Skip the images and print the listing exactly.
START Task material
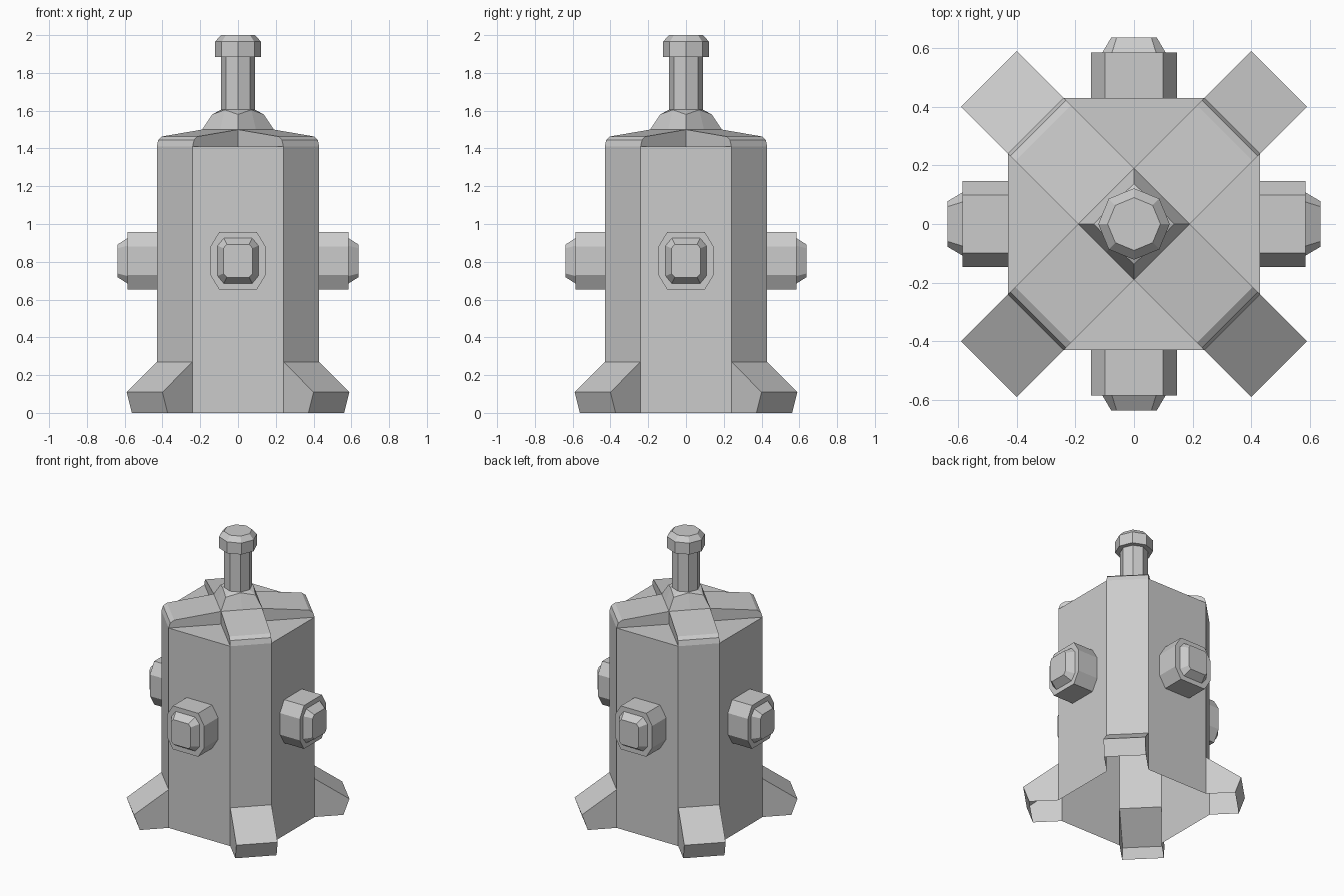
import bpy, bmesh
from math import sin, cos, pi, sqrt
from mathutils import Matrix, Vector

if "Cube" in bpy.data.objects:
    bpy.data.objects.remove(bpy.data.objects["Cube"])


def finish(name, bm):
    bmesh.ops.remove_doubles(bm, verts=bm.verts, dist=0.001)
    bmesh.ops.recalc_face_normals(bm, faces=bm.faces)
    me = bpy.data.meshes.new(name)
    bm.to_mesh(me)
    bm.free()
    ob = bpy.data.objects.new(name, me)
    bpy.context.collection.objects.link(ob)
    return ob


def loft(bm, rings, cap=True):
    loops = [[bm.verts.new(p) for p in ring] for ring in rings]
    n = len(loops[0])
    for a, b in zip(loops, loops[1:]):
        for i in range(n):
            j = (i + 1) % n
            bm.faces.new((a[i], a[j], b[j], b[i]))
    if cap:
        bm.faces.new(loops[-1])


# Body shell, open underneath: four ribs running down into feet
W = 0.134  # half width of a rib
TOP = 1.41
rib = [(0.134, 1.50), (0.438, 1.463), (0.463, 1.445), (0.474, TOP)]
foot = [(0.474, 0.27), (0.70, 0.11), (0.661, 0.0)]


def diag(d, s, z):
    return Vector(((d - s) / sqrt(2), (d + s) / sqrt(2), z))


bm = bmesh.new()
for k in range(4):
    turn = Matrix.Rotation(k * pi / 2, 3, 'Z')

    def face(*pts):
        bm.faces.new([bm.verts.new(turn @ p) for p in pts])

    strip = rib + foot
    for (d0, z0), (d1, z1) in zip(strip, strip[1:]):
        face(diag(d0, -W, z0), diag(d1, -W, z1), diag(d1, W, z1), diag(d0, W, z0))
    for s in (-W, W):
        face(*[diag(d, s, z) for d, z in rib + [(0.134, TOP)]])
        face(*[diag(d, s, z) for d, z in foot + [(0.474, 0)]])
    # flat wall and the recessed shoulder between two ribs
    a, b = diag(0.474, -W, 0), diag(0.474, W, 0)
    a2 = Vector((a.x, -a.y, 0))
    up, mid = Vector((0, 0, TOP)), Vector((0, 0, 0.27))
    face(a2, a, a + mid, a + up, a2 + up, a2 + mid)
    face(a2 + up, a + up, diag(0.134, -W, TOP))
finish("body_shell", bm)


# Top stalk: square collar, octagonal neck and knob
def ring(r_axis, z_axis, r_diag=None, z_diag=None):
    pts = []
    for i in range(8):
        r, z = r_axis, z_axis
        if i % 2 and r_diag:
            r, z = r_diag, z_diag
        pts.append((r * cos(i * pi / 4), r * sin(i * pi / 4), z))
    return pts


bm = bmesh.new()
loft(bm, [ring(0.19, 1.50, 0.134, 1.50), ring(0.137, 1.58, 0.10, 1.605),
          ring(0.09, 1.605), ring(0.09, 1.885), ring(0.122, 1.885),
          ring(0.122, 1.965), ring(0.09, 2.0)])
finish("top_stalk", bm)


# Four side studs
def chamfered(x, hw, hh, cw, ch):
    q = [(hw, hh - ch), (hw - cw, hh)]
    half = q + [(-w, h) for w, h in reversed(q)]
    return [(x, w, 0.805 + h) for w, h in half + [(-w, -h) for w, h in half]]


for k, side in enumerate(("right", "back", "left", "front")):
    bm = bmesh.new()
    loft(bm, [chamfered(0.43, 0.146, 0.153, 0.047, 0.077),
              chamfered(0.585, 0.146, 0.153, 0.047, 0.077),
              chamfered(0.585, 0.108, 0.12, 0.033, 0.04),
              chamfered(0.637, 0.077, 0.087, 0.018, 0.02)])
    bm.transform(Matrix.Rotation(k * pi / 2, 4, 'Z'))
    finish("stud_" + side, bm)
END Task material
Solved problem —
import bpy, bmesh
from math import sin, cos, pi, sqrt
from mathutils import Matrix, Vector

if "Cube" in bpy.data.objects:
    bpy.data.objects.remove(bpy.data.objects["Cube"])


def finish(name, bm):
    bmesh.ops.remove_doubles(bm, verts=bm.verts, dist=0.001)
    bmesh.ops.recalc_face_normals(bm, faces=bm.faces)
    me = bpy.data.meshes.new(name)
    bm.to_mesh(me)
    bm.free()
    ob = bpy.data.objects.new(name, me)
    bpy.context.collection.objects.link(ob)
    return ob


def loft(bm, rings, cap=True):
    loops = [[bm.verts.new(p) for p in ring] for ring in rings]
    n = len(loops[0])
    for a, b in zip(loops, loops[1:]):
        for i in range(n):
            j = (i + 1) % n
            bm.faces.new((a[i], a[j], b[j], b[i]))
    if cap:
        bm.faces.new(loops[-1])


# Body shell, open underneath: four ribs running down into feet
W = 0.134  # half width of a rib
TOP = 1.41
rib = [(0.134, 1.50), (0.438, 1.463), (0.463, 1.445), (0.474, TOP)]
foot = [(0.474, 0.27), (0.70, 0.11), (0.661, 0.0)]


def diag(d, s, z):
    return Vector(((d - s) / sqrt(2), (d + s) / sqrt(2), z))


bm = bmesh.new()
for k in range(4):
    turn = Matrix.Rotation(k * pi / 2, 3, 'Z')

    def face(*pts):
        bm.faces.new([bm.verts.new(turn @ p) for p in pts])

    strip = rib + foot
    for (d0, z0), (d1, z1) in zip(strip, strip[1:]):
        face(diag(d0, -W, z0), diag(d1, -W, z1), diag(d1, W, z1), diag(d0, W, z0))
    for s in (-W, W):
        face(*[diag(d, s, z) for d, z in rib + [(0.134, TOP)]])
        face(*[diag(d, s, z) for d, z in foot + [(0.474, 0)]])
    # flat wall and the recessed shoulder between two ribs
    a, b = diag(0.474, -W, 0), diag(0.474, W, 0)
    a2 = Vector((a.x, -a.y, 0))
    up, mid = Vector((0, 0, TOP)), Vector((0, 0, 0.27))
    face(a2, a, a + mid, a + up, a2 + up, a2 + mid)
    face(a2 + up, a + up, diag(0.134, -W, TOP))
finish("body_shell", bm)


# Top stalk: square collar, octagonal neck and knob
def ring(r_axis, z_axis, r_diag=None, z_diag=None):
    pts = []
    for i in range(8):
        r, z = r_axis, z_axis
        if i % 2 and r_diag:
            r, z = r_diag, z_diag
        pts.append((r * cos(i * pi / 4), r * sin(i * pi / 4), z))
    return pts


bm = bmesh.new()
loft(bm, [ring(0.19, 1.50, 0.134, 1.50), ring(0.137, 1.58, 0.10, 1.605),
          ring(0.09, 1.605), ring(0.09, 1.885), ring(0.122, 1.885),
          ring(0.122, 1.965), ring(0.09, 2.0)])
finish("top_stalk", bm)


# Four side studs
def chamfered(x, hw, hh, cw, ch):
    q = [(hw, hh - ch), (hw - cw, hh)]
    half = q + [(-w, h) for w, h in reversed(q)]
    return [(x, w, 0.805 + h) for w, h in half + [(-w, -h) for w, h in half]]


for k, side in enumerate(("right", "back", "left", "front")):
    bm = bmesh.new()
    loft(bm, [chamfered(0.43, 0.146, 0.153, 0.047, 0.077),
              chamfered(0.585, 0.146, 0.153, 0.047, 0.077),
              chamfered(0.585, 0.108, 0.12, 0.033, 0.04),
              chamfered(0.637, 0.077, 0.087, 0.018, 0.02)])
    bm.transform(Matrix.Rotation(k * pi / 2, 4, 'Z'))
    finish("stud_" + side, bm)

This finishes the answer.